A former Rockport fire chief is suing the town for wrongful termination, claiming his dismissal hearing 10 months before retirement was “ridiculing, disparaging and defamatory.”
ROCKPORT, MA— Former Fire Chief James Doyle has filed a wrongful termination lawsuit against the town of Rockport in federal court.
In the complaint, Doyle’s attorney characterizes the termination hearing at which the chief was fired as “ridiculing, disparaging and defamatory,” and which transpired just 10 months before he retired from the department.
Doyle was fired by the Board of Selectmen in February for allegedly violating a “last chance” agreement he made with the town. The agreement was made after a March 2019 incident where Doyle engaged in a verbal altercation with one of his subordinates while both were off the clock. It stated that if the selectmen terminated Doyle for another fireable offense, he would be unable to challenge the ruling.
In November 2020, Doyle received a termination letter from Town Administrator Mitch Vieira citing “neglect of duty.” The biggest accusation — Doyle allegedly failed to log financial transactions for paid fire inspections. All unlogged money was accounted for, however, according to an audit conducted that October.
The 59-page complaint, which was filed by Doyle’s attorney Liam O’Connell (his son-in-law) on June 17, addresses this issue and a number of other complaints they make against town officials.
“Asst. Police Chief (Mark) Schmink illegally changed Chief Doyle’s processes and procedures, which involved more and more computer-generated work that Chief Doyle had not previously done,” reads the complaint. “The town never provided Chief Doyle with any training on the use of computers or computer programming.”

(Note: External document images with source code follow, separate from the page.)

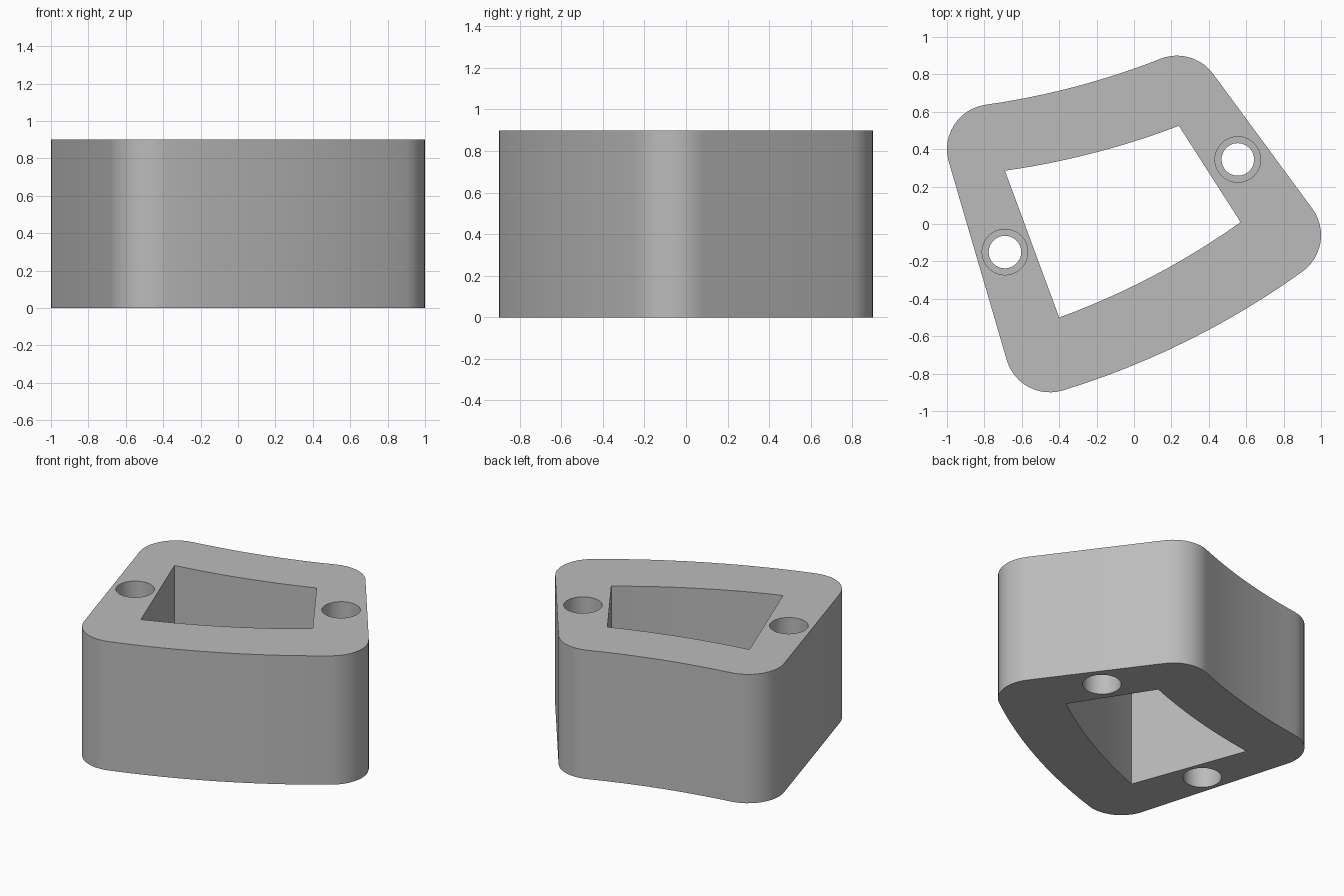
import bpy, bmesh, math
from mathutils import Vector

cube = bpy.data.objects.get("Cube")
if cube:
    bpy.data.objects.remove(cube)

HEIGHT = 0.9
BORE_DEPTH = 0.3

grey = bpy.data.materials.new("plain grey")
grey.use_nodes = True
colour = (0.5, 0.5, 0.5, 1)
grey.diffuse_color = colour
grey.node_tree.nodes["Principled BSDF"].inputs["Base Color"].default_value = colour


def polar(radius, angle):
    return Vector((math.cos(angle), math.sin(angle))) * radius


def outline(corners, bows, radius, steps=12):
    """Counter-clockwise outline with bowed edges, rounded by a radius."""
    edges = []
    for i, a in enumerate(corners):
        a, b = Vector(a), Vector(corners[(i + 1) % len(corners)])
        d = b - a
        edges.append((a, b, math.atan2(d.y, d.x) - math.pi / 2,
                      2 * math.atan(2 * bows[i] / d.length)))
    points = []
    for i, (a, b, normal, half) in enumerate(edges):
        # bowed edge, offset outward by the radius
        if half:
            bend = (b - a).length / (2 * math.sin(half))
            middle = (a + b) / 2 - polar(bend * math.cos(half), normal)
            for k in range(steps + 1):
                t = normal - half + 2 * half * k / steps
                points.append(middle + polar(bend + radius, t))
        else:
            points += [a + polar(radius, normal), b + polar(radius, normal)]
        # rounded corner up to the next edge
        if radius:
            following = edges[(i + 1) % len(edges)]
            start = normal + half
            turn = (following[2] - following[3] - start) % math.tau
            points += [b + polar(radius, start + turn * k / steps) for k in range(1, steps)]
        else:
            points.pop()
    return points


def circle(centre, radius, sides=48):
    return [Vector(centre) + polar(radius, math.tau * k / sides) for k in range(sides)]


bm = bmesh.new()
cap_edges = {0: [], HEIGHT: []}


def tube(sections):
    """Join a stack of loops (points, z); the end loops border the caps."""
    loops = [[bm.verts.new((p.x, p.y, z)) for p in pts] for pts, z in sections]
    n = len(loops[0])
    for low, high in zip(loops, loops[1:]):
        for k in range(n):
            j = (k + 1) % n
            bm.faces.new((low[k], low[j], high[j], high[k]))
    for loop, z in ((loops[0], 0), (loops[-1], HEIGHT)):
        cap_edges[z] += [bm.edges.get((loop[k], loop[(k + 1) % n])) for k in range(n)]


# Outer wall and the central opening
outer = outline([(-0.76, 0.40), (-0.45, -0.66), (0.76, -0.06), (0.23, 0.66)],
                [0, 0.055, 0, -0.03], 0.24)
opening = outline([(-0.69, 0.285), (-0.40, -0.50), (0.57, 0.01), (0.24, 0.525)],
                  [0, 0.037, 0, -0.027], 0)
for shape in (outer, opening):
    tube([(shape, 0), (shape, HEIGHT)])

# Screw holes, widened at both ends
for centre in ((0.555, 0.345), (-0.69, -0.15)):
    wide, narrow = circle(centre, 0.122), circle(centre, 0.087)
    tube([(wide, 0), (wide, BORE_DEPTH), (narrow, BORE_DEPTH),
          (narrow, HEIGHT - BORE_DEPTH), (wide, HEIGHT - BORE_DEPTH), (wide, HEIGHT)])

# Flat top and bottom
for edges in cap_edges.values():
    bmesh.ops.triangle_fill(bm, edges=edges, use_beauty=True)
bmesh.ops.recalc_face_normals(bm, faces=bm.faces)

mesh = bpy.data.meshes.new("spacer_block")
bm.to_mesh(mesh)
bm.free()
mesh.materials.append(grey)
block = bpy.data.objects.new("spacer_block", mesh)
bpy.context.collection.objects.link(block)
bpy.context.view_layer.objects.active = block
block.select_set(True)
bpy.ops.object.shade_smooth_by_angle(angle=math.radians(30))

Despite this claim, the complaint alleges Doyle had indeed produced the documents required for the financial audit — “three manila folders with inspection records and Excel spreadsheets.” This assertion was made by Doyle at his termination hearing. Selectman Paul Murphy asked why Doyle didn’t bring the documents to the hearing to prove his innocence. O’Connell said the documents were “in (Doyle’s) office…as they have been for 22 years” but Doyle could not retrieve them as he was “really beaten down by Mr. Schmink” at the time, who was also serving as the emergency service director.
The suit names the selectmen, Vieira, police Chief John Horvath and Schmink as defendants. It alleges the selectmen fostered a political environment where Vieira, Horvath and Schmink, “were illegally allowed to consolidate power whilst receiving large salaries and stipends, for positions the Board of Selectmen never had the authority to create and that were made in violation of Massachusetts law.”